I am proud to have a multi-faceted, never boring portfolio career. This means that on a given day, I might be reporting a story for a traditional news outlet or a book project in the morning, advising a non-profit organization on their social media strategy or coaching a professor on writing an op-ed in the afternoon, and giving a keynote speech at a university at night.

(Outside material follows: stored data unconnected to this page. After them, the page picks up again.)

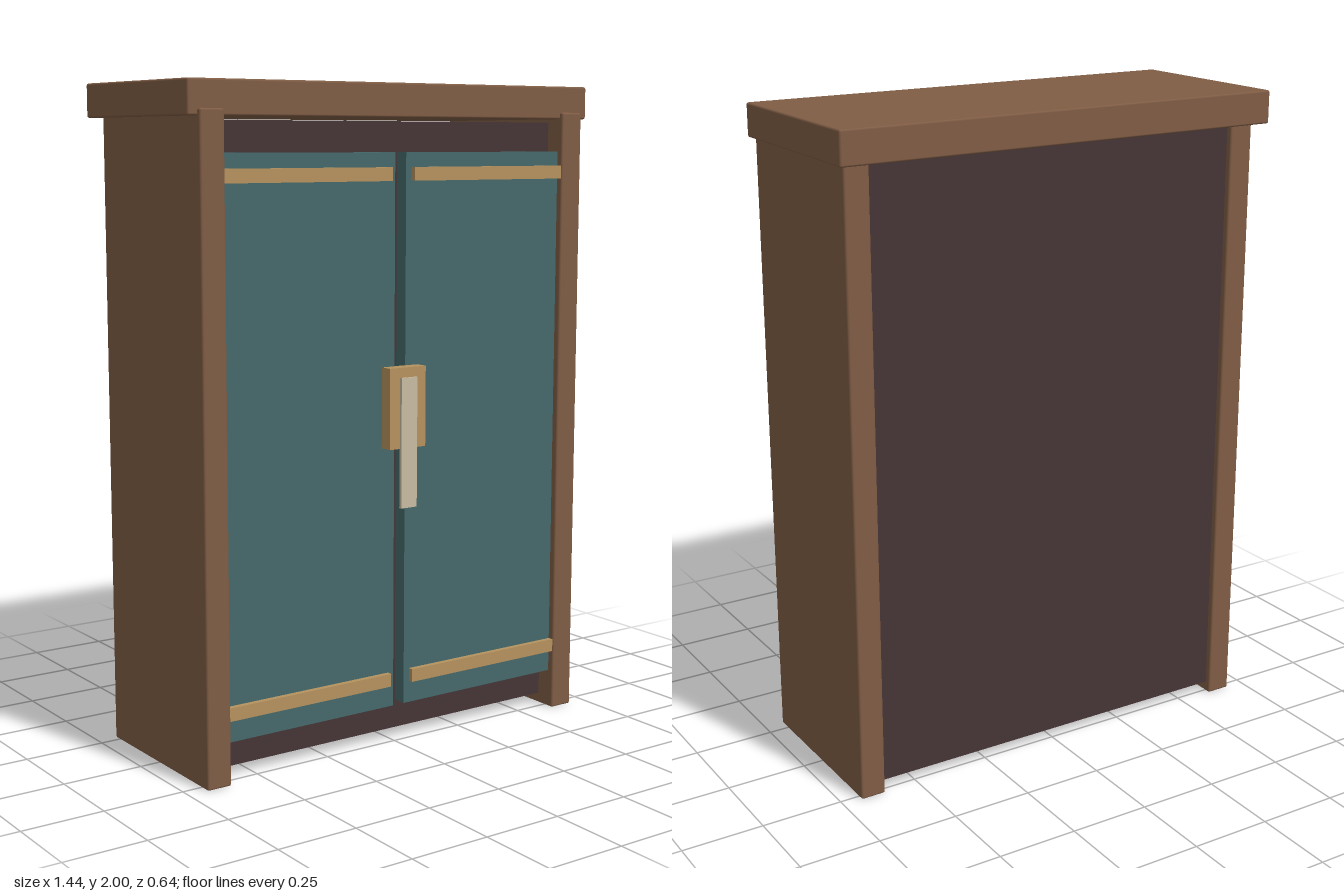
import * as THREE from 'three';
import { RoundedBoxGeometry } from 'three/addons/geometries/RoundedBoxGeometry.js';

const material = (name, color) => {
  const m = new THREE.MeshStandardMaterial({ color });
  m.name = name;
  return m;
};

export function createModel() {
  const wood = material('brown wood', 0x805d45);
  const dark = material('dark wood', 0x463436);
  const teal = material('teal paint', 0x46696b);
  const brass = material('brass', 0xb6935f);
  const bone = material('pale handle', 0xc9bda2);

  const cabinet = new THREE.Group();
  cabinet.name = 'cabinet';

  // Box given by its limits on each axis, with an optional small edge bevel
  const box = (name, mat, [x0, x1], [y0, y1], [z0, z1], bevel = 0) => {
    const size = [x1 - x0, y1 - y0, z1 - z0];
    const geometry = bevel
      ? new RoundedBoxGeometry(...size, 1, bevel)
      : new THREE.BoxGeometry(...size);
    const mesh = new THREE.Mesh(geometry, mat);
    mesh.name = name;
    mesh.position.set((x0 + x1) / 2, (y0 + y1) / 2, (z0 + z1) / 2);
    cabinet.add(mesh);
  };

  // Carcass and overhanging top
  box('carcass', dark, [-0.62, 0.62], [0.033, 1.89], [-0.255, 0.225]);
  box('top', wood, [-0.72, 0.72], [1.9, 2], [-0.318, 0.278], 0.006);

  // Each half: side panel, door and two hinge straps
  for (const [side, s] of [['left', 1], ['right', -1]]) {
    const span = (a, b) => (s > 0 ? [a, b] : [-b, -a]);
    box(side + 'SidePanel', wood, span(0.612, 0.69), [0, 1.92], [-0.274, 0.291], 0.006);
    box(side + 'Door', teal, span(0.02, 0.614), [0.122, 1.8], [0.22, 0.27]);
    box(side + 'LowerStrap', brass, span(0.04, 0.613), [0.19, 0.23], [0.265, 0.287]);
    box(side + 'UpperStrap', brass, span(0.04, 0.613), [1.717, 1.757], [0.265, 0.287]);
  }

  // Latch
  box('latchPlate', brass, [-0.066, 0.066], [0.927, 1.17], [0.268, 0.311]);
  box('latchHandle', bone, [-0.029, 0.029], [0.747, 1.14], [0.309, 0.319]);

  return cabinet;
}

As I shift in and out of these different roles, it’s imperative that I remain mindful of my own integrity and the ethical expectations of the various fields within which I am lucky enough to work. As such, I never write news or features stories about an organization that I have received funding from or offer probono consulting services to, whether informally or through a formal board. If I do mention an organization that I’ve had some financial or advisory relationship with out of necessity, I disclose the nature of the relationship within the context of the article. Likewise, whenever possible, I avoid reporting or writing on entities which also fund my journalistic work. If I am compelled to write about an organization which receives funding from the same entity which has also funded my work in order to represent reality accurately or honor the larger truth of the story, I disclose the simultaneity. I am in constant dialogue with my mentors, advisers, collaborators, and editorial contacts about these issues.

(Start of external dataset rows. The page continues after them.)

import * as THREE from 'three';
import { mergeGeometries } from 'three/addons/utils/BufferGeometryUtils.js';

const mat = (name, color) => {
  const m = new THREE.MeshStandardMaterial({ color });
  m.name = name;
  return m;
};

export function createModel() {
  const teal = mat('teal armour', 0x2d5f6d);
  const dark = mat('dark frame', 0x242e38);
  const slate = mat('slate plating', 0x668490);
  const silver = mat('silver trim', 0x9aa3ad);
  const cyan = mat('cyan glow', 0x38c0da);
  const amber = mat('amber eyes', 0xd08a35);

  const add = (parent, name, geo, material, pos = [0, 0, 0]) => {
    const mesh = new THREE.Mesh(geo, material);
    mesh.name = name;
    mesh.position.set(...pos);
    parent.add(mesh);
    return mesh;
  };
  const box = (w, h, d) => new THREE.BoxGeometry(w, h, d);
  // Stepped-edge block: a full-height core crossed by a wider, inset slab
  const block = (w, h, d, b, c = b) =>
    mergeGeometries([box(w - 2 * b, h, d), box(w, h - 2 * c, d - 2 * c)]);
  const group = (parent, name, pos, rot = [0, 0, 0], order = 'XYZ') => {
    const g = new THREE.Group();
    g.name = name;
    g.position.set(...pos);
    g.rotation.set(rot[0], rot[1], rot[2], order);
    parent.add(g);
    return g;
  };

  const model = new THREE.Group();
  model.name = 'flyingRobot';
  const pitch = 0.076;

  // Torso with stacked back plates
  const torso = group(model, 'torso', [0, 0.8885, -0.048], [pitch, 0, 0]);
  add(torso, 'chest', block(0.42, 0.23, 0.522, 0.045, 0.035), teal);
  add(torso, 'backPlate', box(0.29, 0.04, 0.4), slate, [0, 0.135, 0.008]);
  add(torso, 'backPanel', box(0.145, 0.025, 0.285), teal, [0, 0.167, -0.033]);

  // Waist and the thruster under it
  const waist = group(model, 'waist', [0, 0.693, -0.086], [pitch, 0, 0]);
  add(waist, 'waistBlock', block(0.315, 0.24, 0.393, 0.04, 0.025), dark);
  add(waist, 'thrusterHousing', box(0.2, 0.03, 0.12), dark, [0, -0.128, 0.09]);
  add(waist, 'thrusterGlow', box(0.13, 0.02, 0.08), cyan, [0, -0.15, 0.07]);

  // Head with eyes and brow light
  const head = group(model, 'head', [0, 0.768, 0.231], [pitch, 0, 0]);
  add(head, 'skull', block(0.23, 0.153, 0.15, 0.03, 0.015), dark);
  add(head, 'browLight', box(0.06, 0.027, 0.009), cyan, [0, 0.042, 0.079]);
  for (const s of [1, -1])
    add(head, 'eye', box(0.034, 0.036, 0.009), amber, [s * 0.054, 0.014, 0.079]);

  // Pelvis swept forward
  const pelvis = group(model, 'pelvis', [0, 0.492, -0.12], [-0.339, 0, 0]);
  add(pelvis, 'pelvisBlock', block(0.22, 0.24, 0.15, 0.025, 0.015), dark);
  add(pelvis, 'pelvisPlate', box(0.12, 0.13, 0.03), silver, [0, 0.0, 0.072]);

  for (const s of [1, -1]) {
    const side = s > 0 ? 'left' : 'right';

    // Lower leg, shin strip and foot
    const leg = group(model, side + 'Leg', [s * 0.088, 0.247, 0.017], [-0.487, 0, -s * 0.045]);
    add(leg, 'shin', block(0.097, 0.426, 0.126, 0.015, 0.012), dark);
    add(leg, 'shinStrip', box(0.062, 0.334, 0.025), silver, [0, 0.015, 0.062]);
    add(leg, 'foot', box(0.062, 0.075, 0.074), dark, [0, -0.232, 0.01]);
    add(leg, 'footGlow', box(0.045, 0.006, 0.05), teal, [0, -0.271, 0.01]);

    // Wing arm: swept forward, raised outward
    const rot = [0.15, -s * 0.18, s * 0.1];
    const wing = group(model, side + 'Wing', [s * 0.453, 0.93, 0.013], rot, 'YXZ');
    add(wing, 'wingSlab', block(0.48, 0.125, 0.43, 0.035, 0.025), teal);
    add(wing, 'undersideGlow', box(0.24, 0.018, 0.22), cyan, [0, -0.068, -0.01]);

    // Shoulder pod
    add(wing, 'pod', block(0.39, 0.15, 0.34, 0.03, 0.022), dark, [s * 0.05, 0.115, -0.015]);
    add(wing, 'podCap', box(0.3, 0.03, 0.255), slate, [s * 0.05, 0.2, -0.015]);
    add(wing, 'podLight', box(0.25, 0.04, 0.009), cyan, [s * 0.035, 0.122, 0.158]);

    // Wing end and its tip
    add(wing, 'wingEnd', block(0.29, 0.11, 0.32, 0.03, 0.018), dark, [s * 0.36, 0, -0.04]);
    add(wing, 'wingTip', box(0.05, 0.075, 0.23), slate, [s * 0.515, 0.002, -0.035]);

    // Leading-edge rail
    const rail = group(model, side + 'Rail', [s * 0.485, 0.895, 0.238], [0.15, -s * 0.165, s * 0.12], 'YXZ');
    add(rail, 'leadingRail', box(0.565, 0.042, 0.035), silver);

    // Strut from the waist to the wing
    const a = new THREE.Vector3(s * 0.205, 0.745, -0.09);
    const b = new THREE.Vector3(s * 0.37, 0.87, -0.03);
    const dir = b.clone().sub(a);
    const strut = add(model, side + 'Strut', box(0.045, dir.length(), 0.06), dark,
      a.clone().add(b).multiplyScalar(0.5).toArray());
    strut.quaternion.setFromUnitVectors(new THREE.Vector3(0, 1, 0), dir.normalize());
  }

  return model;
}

Of note: I believe that as portfolio careers like mine become more and more common (nearly half of the workforce will be made up of temps, freelancers, contractors and the like–by 2020), it becomes increasingly important to approach professional ethics in a complex, transparent way. I try to model this through my work and am always eager to learn from others who are doing the same. Please contact me with suggestions or examples of how you are thinking about ethics within a portfolio career.